Records for the exercise section start
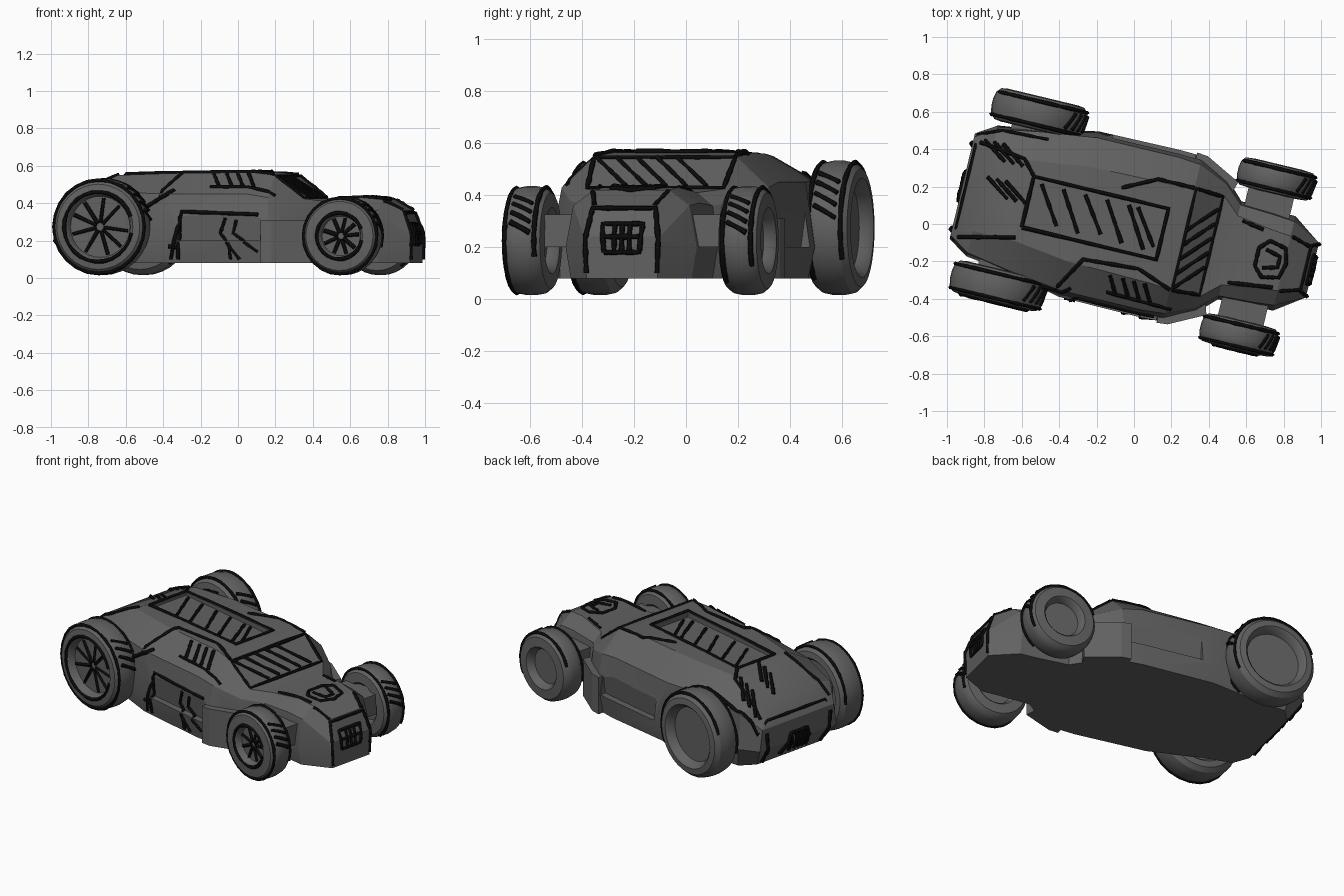
import bpy, bmesh, math, random
from mathutils import Vector, Matrix
from mathutils.bvhtree import BVHTree

if "Cube" in bpy.data.objects:
    bpy.data.objects.remove(bpy.data.objects["Cube"])

random.seed(4)

def material(name, c):
    m = bpy.data.materials.new(name)
    m.diffuse_color = (c, c, c, 1)
    m.use_nodes = True
    m.node_tree.nodes["Principled BSDF"].inputs["Base Color"].default_value = m.diffuse_color
    return m

GREY, BLACK = material("dark_grey", 0.12), material("ink", 0.003)

def finish(name, bm, mat=GREY, angle=30):
    bmesh.ops.recalc_face_normals(bm, faces=bm.faces)
    me = bpy.data.meshes.new(name)
    bm.to_mesh(me)
    bm.free()
    ob = bpy.data.objects.new(name, me)
    bpy.context.collection.objects.link(ob)
    me.materials.append(mat)
    if angle:
        bpy.ops.object.select_all(action='DESELECT')
        ob.select_set(True)
        bpy.context.view_layer.objects.active = ob
        bpy.ops.object.shade_smooth_by_angle(angle=math.radians(angle))
    return ob

def box(name, lo, hi):
    bm = bmesh.new()
    bmesh.ops.create_cube(bm, size=1)
    for v in bm.verts:
        v.co = Vector([a * (h - l) + (l + h) / 2 for a, l, h in zip(v.co, lo, hi)])
    return finish(name, bm, angle=0)

# Body shell: stations of (u, floor w, waist w, shoulder w, shoulder z, roof w, roof z, roof lean, floor lean)
STATIONS = [
    (-.94, .24, .29, .27, .33, .20, .38, .03, .08), (-.83, .33, .36, .34, .41, .22, .45, 0, .03),
    (-.60, .36, .39, .38, .46, .22, .55, 0, 0), (-.30, .43, .455, .42, .45, .26, .56, 0, 0),
    (.15, .44, .46, .42, .45, .27, .565, 0, 0), (.27, .43, .455, .41, .43, .28, .55, 0, 0),
    (.43, .34, .37, .34, .38, .28, .425, 0, 0), (.53, .25, .27, .25, .36, .19, .41, 0, 0),
    (.72, .24, .26, .24, .37, .16, .43, 0, 0), (.83, .24, .26, .23, .36, .15, .42, 0, 0),
    (.985, .14, .15, .15, .24, .13, .36, -.045, 0)]
bm = bmesh.new()
rings = []
for u, wb, wm, ws, zs, wr, zr, lean, floor in STATIONS:
    half = [(u + floor, wb, .08), (u, wm, .2), (u, ws, zs), (u + lean, wr, zr)]
    pts = half + [(x, -w, z) for x, w, z in reversed(half)]
    rings.append([bm.verts.new(p) for p in pts])
for a, b in zip(rings, rings[1:]):
    for i in range(8):
        j = (i + 1) % 8
        bm.faces.new((a[i], a[j], b[j], b[i]))
# End caps as three horizontal strips each
for r in (rings[0], rings[-1]):
    for i in range(3):
        bm.faces.new((r[i], r[i + 1], r[6 - i], r[7 - i]))
body = finish("body", bm, angle=20)

# Shallow roof recess, and door recesses that deepen downwards
cutters = [box("roof_cutter", (-.57, -.13, .535), (.15, .13, .7))]
for s in (-1, 1):
    c = box("door_cutter", (-.22, min(s * .42, s * .6), .2), (.235, max(s * .42, s * .6), .35))
    for v in c.data.vertices:
        if v.co.z > .3 and abs(v.co.y) < .5:
            v.co.y += s * .02
    cutters.append(c)
for c in cutters:
    c.hide_render = True
    c.hide_set(True)
    m = body.modifiers.new("cut", 'BOOLEAN')
    m.operation, m.object, m.solver = 'DIFFERENCE', c, 'EXACT'

# Side pods ahead of the doors, and axles
for s in (-1, 1):
    bm = bmesh.new()
    bot = [(.24, .40), (.24, .468), (.30, .462), (.49, .365), (.47, .3)]
    lo = [bm.verts.new((u, s * w, .08)) for u, w in bot]
    hi = [bm.verts.new((u, s * w, .31)) for u, w in bot]
    bm.faces.new(lo)
    bm.faces.new(hi)
    for i in range(5):
        j = (i + 1) % 5
        bm.faces.new((lo[i], lo[j], hi[j], hi[i]))
    finish("side_pod", bm, angle=0)
box("front_axle", (.55, -.38, .2), (.80, .38, .325))
box("rear_axle", (-.76, -.42, .17), (-.50, .42, .36))

# Wheels: lathed rounded tyre with a plain dished hub on both faces
def wheel(name, u, w, r, width, hub):
    prof = [(0, .22), (hub - .05, .22), (hub, .42), (hub + .06, .5), (.88, .47), (.97, .33), (1, .12)]
    prof += [(a, -b) for a, b in reversed(prof)]
    bm = bmesh.new()
    vs = [bm.verts.new((0, b * width, a * r)) for a, b in prof]
    es = [bm.edges.new(p) for p in zip(vs, vs[1:])]
    bmesh.ops.spin(bm, geom=vs + es, cent=(0, 0, 0), axis=(0, 1, 0), angle=math.tau, steps=32, use_duplicate=False)
    bmesh.ops.remove_doubles(bm, verts=bm.verts, dist=1e-4)
    ob = finish(name, bm)
    ob.location = (u, w, r + .015)

WHEELS = [("rear", -.63, .474, .259, .18, .68), ("front", .683, .429, .21, .16, .55)]
for n, u, w, r, width, hub in WHEELS:
    wheel(n + "_wheel_left", u, w, r, width, hub)
    wheel(n + "_wheel_right", u, -w, r, width, hub)

# Ink strokes: polylines collected into one bevelled curve object per area
def strokes(name, lines, radius=.010):
    cu = bpy.data.curves.new(name, 'CURVE')
    cu.dimensions, cu.bevel_depth, cu.bevel_resolution, cu.use_fill_caps = '3D', radius, 0, True
    for pts in lines:
        if len(pts) < 2:
            continue
        sp = cu.splines.new('POLY')
        sp.points.add(len(pts) - 1)
        for p, co in zip(sp.points, pts):
            p.co = (*co, 1)
            p.radius = random.uniform(.8, 1.2)
    cu.materials.append(BLACK)
    ob = bpy.data.objects.new(name, cu)
    bpy.context.collection.objects.link(ob)

bpy.context.view_layer.update()
bvh = BVHTree.FromObject(body, bpy.context.evaluated_depsgraph_get())

def project(poly, place, direction):
    out = []
    for (a, b), (c, d) in zip(poly, poly[1:]):
        for i in range(9):
            t = i / 8
            hit = bvh.ray_cast(Vector(place(a + (c - a) * t, b + (d - b) * t)), Vector(direction))[0]
            if hit:
                out.append(hit - Vector(direction) * .004)
    return out

# Roof frame, with hatching in the opening
frame = [(-.58, -.14), (.16, -.14), (.16, .14), (-.58, .14), (-.58, -.14)]
top = [frame] + [[(u, .11), (u + .13, random.uniform(-.11, -.03))] for u in (-.53, -.41, -.29, -.17, -.05, .0)]
# Windscreen outline and hatching
top += [[(.28, -.28), (.43, -.27), (.43, .27), (.28, .28), (.28, -.28)]]
top += [[(.28, w - .09), (.42, w + .06)] for w in (-.18, -.1, -.02, .06, .14)]
# Bonnet sweeps and vents
top += [[(-.33, -.42), (-.22, -.23), (.08, -.21), (.27, -.28)], [(-.11, .19), (.07, .28), (.27, .28)]]
top += [[(u, -.28), (u + .05, -.37)] for u in (-.06, .01, .07, .13)] + [[(-.06, -.37), (.3, -.38)]]
# Tail lines
top += [[(-.92, -.29), (-.92, .29), (-.8, .34), (-.55, .35)], [(-.9, -.27), (-.6, -.2)],
        [(-.9, .25), (-.65, .22), (-.57, .13)]]
top += [[(s + u, w), (s + u + .13, w - .09)] for w, s in ((.27, -.88), (.08, -.82)) for u in (0, .05, .1)]
# Nose badge and edges
top += [[(.68, -.05), (.73, -.1), (.82, -.08), (.84, 0), (.82, .08), (.73, .1), (.68, .05), (.68, -.05)],
        [(.72, -.05), (.8, -.03), (.8, .03), (.72, .05)], [(.56, -.17), (.8, -.14)],
        [(.56, .17), (.68, .15)], [(.84, -.15), (.94, -.12)], [(.84, .15), (.94, .12)]]
strokes("top_strokes", [project(l, lambda a, b: (a, b, 1), (0, 0, -1)) for l in top])

# Grille and nose outline
nose = [[(-.14, .1), (-.145, .23), (-.125, .35), (.125, .35), (.145, .23), (.14, .1)],
        [(-.07, .18), (-.08, .29), (.08, .29), (.07, .18), (-.07, .18)]]
nose += [[(w, .18), (w, .29)] for w in (-.03, 0, .03)] + [[(-.07, .24), (.07, .24)]]
strokes("grille_strokes", [project(l, lambda a, b: (2, a, b), (-1, 0, 0)) for l in nose])
# Tail panel
tail = [[(-.22, .1), (-.24, .3)], [(.24, .3), (.22, .1)], [(-.1, .12), (-.06, .25), (.06, .25), (.1, .12)]]
tail += [[(w, .12), (w + .03, .24)] for w in (-.07, -.04, -.01, .03)]
strokes("tail_strokes", [project(l, lambda a, b: (-2, a, b), (1, 0, 0)) for l in tail], .013)
# Door marks on the right side
door = [[(.22, .34), (-.2, .355), (-.26, .1)], [(-.21, .33), (-.22, .1)], [(-.27, .17), (-.21, .16)],
        [(.04, .32), (.01, .24), (.12, .1)], [(.1, .31), (.08, .24), (.22, .14)], [(.06, .19), (.07, .1)],
        [(-.4, .38), (-.25, .47)], [(.38, .27), (.44, .29)]]
strokes("door_strokes", [project(l, lambda a, b: (a, -1, b), (0, 1, 0)) for l in door])

# Wheel outlines, spokes and tread marks
def arc(u, w, z, r, a0, a1, n=24):
    return [(u + r * math.cos(a0 + (a1 - a0) * i / n), w, z + r * math.sin(a0 + (a1 - a0) * i / n)) for i in range(n + 1)]

for n, u, w, r, width, hub in WHEELS:
    z, o = r + .015, width / 2
    lines = [arc(u, -w - o * .75, z, r * .96, 0, math.tau), arc(u, -w - o, z, r * (hub + .04), .3, 6.1),
             arc(u, -w + o * .7, z, r * .97, -.3, 3.2), arc(u, w - o * .7, z, r * .97, -.9, 3.4),
             arc(u, w + o * .7, z, r * .97, -.5, 2.8)]
    for k in range(9):
        a = k * math.tau / 9 + random.uniform(-.15, .15)
        lines.append([(u + q * r * math.cos(a), -w - o * .5, z + q * r * math.sin(a)) for q in (.08, hub - .08)])
    for s in (-1, 1):
        for k in range(4):
            a = .15 + k * .2
            lines.append([(u + r * math.cos(b), s * w + t * o, z + r * math.sin(b)) for t, b in ((-.5, a + .2), (0, a + .1), (.5, a))])
    strokes(n + "_wheel_strokes", lines)

# Turn the whole car to its resting heading
turn = Matrix.Rotation(math.radians(-13.5), 4, 'Z') @ Matrix.Translation((0, -.0175, 0))
bpy.context.view_layer.update()
for ob in list(bpy.context.scene.objects):
    ob.matrix_world = turn @ ob.matrix_world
Records for the exercise section end
## Exercise goal
Report the number of lines in the listing above that hold the word "uniform", and give no other text.

## Response for this exercise
3